**What is required:** Look through the lines below and copy each one that includes "objects".
START Material to process
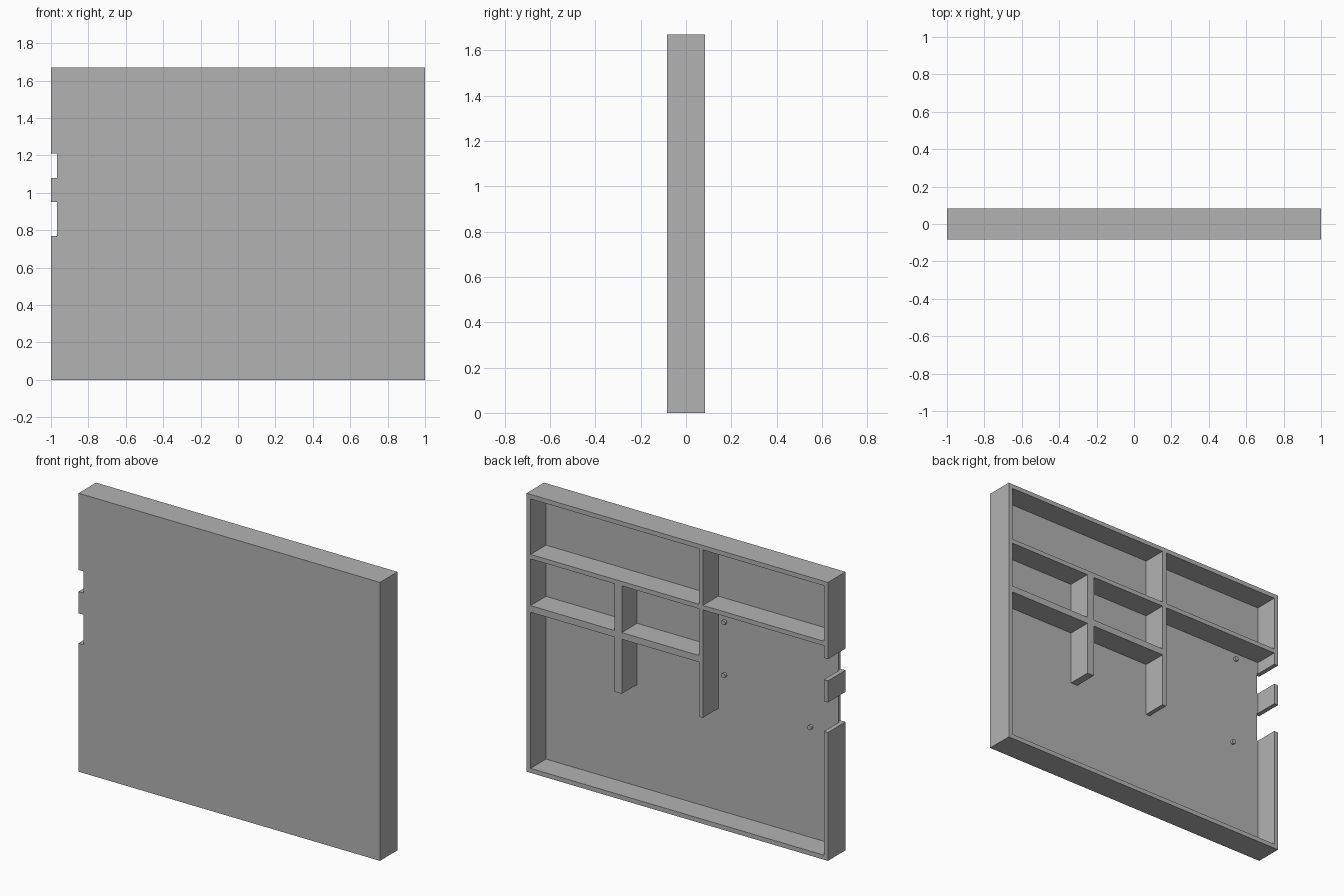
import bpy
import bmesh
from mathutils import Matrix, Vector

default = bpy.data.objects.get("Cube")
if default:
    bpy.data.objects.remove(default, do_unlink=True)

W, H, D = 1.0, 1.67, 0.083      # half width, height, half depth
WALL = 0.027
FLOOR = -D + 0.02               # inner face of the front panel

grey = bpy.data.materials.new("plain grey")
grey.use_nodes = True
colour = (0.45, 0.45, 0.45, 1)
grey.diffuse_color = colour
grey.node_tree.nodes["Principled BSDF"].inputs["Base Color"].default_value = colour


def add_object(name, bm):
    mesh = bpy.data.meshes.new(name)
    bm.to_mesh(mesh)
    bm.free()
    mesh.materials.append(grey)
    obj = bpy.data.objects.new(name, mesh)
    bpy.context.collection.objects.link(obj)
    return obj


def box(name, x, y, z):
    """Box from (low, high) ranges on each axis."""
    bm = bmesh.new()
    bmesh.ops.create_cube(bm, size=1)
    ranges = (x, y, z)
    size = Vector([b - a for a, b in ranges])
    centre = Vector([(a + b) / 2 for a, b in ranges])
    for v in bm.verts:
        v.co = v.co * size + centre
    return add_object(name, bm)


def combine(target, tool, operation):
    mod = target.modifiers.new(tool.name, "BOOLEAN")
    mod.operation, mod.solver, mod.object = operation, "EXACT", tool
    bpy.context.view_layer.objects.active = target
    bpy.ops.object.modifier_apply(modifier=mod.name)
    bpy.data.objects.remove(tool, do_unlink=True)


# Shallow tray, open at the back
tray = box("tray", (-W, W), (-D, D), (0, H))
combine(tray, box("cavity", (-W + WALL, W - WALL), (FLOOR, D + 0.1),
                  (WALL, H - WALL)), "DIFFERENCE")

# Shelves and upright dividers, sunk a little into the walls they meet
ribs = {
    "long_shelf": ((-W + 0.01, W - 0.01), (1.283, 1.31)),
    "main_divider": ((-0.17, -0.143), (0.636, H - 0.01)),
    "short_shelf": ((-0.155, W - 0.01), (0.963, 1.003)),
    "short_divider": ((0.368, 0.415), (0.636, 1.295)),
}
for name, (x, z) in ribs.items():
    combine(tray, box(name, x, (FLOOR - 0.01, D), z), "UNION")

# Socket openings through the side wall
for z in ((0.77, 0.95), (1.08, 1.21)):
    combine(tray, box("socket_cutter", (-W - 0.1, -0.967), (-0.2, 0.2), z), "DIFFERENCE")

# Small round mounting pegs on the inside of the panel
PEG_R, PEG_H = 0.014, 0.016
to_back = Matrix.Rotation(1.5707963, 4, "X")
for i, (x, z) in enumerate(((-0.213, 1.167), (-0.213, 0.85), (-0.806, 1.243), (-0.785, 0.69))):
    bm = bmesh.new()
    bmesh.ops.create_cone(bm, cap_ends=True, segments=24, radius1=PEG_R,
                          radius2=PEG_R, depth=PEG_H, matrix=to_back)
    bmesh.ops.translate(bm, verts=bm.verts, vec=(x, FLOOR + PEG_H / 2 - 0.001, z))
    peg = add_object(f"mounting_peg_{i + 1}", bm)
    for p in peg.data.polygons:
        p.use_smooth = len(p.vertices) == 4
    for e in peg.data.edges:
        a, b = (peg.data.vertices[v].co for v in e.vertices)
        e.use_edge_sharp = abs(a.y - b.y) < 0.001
END Material to process
START Material to process
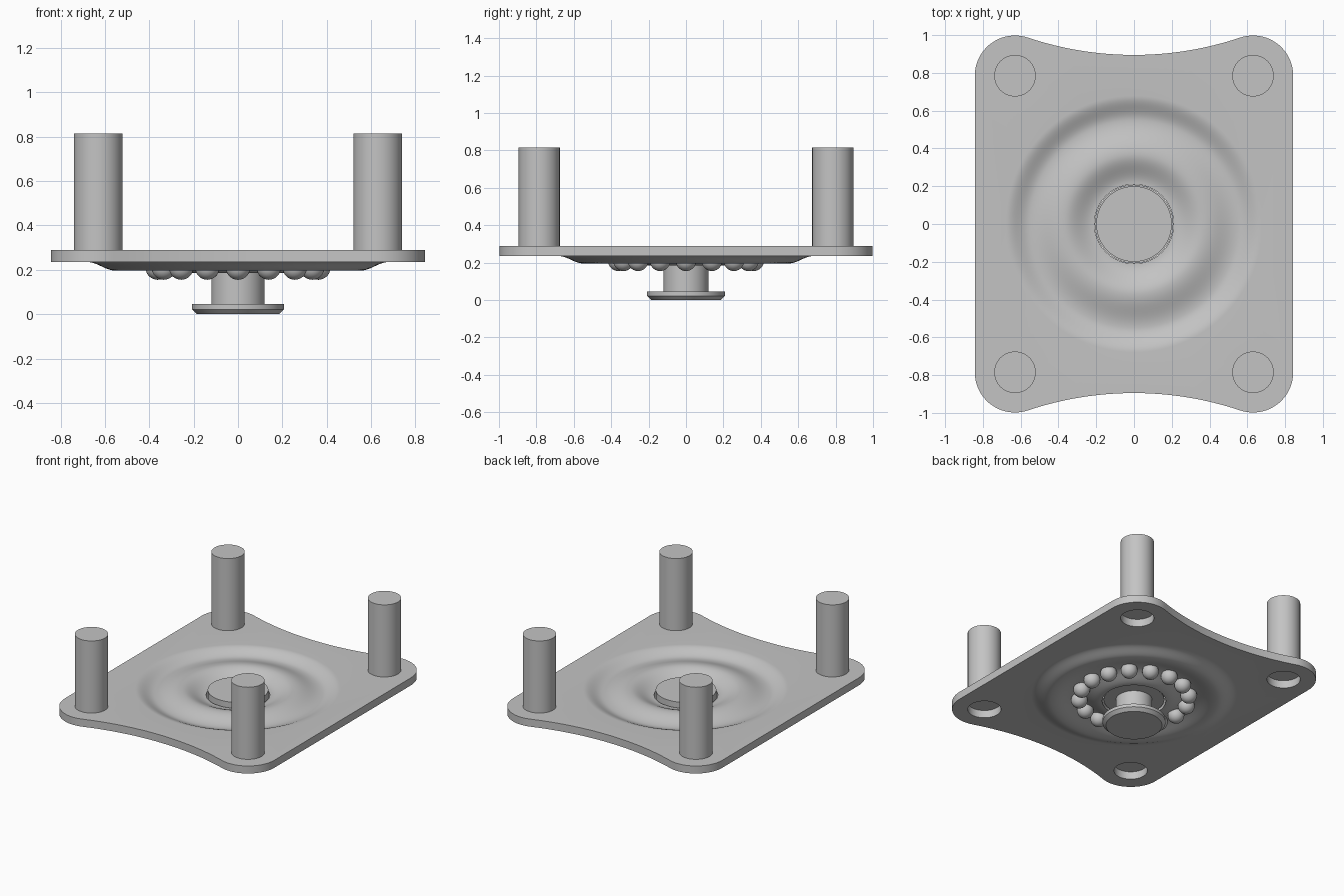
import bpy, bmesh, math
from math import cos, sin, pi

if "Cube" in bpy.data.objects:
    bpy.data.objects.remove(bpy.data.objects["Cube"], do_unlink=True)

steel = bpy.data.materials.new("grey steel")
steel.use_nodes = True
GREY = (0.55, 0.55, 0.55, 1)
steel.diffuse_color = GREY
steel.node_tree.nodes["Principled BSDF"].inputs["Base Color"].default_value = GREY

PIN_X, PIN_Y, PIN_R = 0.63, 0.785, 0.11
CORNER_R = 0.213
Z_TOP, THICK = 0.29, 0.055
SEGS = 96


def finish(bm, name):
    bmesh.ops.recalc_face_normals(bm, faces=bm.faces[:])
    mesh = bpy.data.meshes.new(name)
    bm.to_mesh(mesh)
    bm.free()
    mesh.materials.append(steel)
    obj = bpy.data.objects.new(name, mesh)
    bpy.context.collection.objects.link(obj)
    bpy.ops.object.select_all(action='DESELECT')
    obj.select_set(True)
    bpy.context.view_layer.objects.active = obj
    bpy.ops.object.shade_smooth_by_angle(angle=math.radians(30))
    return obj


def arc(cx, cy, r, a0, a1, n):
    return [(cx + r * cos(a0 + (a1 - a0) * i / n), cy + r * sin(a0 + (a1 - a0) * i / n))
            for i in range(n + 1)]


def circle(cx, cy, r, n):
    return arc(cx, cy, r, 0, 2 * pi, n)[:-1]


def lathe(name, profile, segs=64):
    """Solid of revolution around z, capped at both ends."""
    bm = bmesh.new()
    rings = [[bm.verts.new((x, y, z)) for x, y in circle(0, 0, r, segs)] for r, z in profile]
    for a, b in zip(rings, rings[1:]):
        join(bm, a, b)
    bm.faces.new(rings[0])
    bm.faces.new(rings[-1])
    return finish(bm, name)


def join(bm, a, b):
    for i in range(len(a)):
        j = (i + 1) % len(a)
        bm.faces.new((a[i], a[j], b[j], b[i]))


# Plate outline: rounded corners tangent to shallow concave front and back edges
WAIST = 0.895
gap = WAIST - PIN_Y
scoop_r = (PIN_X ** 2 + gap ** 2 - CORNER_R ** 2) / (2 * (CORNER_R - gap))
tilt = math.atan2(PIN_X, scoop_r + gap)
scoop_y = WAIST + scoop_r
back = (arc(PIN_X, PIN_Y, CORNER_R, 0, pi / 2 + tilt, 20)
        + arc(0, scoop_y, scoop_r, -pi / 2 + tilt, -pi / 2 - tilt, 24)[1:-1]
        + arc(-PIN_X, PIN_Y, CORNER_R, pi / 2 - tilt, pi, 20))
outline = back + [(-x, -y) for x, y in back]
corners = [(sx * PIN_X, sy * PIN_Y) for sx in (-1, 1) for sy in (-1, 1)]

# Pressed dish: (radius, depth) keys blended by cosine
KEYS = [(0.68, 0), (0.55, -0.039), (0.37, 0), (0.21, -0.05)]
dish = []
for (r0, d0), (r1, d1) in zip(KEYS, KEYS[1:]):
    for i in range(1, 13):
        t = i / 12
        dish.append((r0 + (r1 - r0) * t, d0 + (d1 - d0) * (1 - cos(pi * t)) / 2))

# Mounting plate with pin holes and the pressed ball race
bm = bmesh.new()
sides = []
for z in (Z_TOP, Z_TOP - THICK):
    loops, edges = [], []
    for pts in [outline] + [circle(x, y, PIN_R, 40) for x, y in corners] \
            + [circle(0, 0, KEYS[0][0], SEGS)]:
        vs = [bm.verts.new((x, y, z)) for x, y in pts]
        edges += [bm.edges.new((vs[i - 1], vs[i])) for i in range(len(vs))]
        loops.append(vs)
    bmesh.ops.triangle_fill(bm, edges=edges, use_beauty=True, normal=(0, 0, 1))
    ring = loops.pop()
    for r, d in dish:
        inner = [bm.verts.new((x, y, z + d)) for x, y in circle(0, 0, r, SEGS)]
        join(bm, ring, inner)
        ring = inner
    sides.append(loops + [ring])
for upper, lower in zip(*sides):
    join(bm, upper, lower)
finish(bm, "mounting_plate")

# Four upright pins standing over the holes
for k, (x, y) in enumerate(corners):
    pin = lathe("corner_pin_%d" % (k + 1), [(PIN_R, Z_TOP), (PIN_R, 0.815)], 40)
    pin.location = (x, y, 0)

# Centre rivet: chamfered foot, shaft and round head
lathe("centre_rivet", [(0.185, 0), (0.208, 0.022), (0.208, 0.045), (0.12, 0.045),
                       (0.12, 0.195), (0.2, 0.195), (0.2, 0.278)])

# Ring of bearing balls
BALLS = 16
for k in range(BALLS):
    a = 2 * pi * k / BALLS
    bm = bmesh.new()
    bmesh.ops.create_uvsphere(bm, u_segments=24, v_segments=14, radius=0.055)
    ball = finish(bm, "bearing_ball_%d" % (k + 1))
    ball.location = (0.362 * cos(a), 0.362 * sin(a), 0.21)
END Material to process
**Response box:**
default = bpy.data.objects.get("Cube")
    bpy.data.objects.remove(default, do_unlink=True)
    obj = bpy.data.objects.new(name, mesh)
    bpy.context.collection.objects.link(obj)
    bpy.context.view_layer.objects.active = target
    bpy.data.objects.remove(tool, do_unlink=True)
if "Cube" in bpy.data.objects:
    bpy.data.objects.remove(bpy.data.objects["Cube"], do_unlink=True)
    obj = bpy.data.objects.new(name, mesh)
    bpy.context.collection.objects.link(obj)
    bpy.context.view_layer.objects.active = obj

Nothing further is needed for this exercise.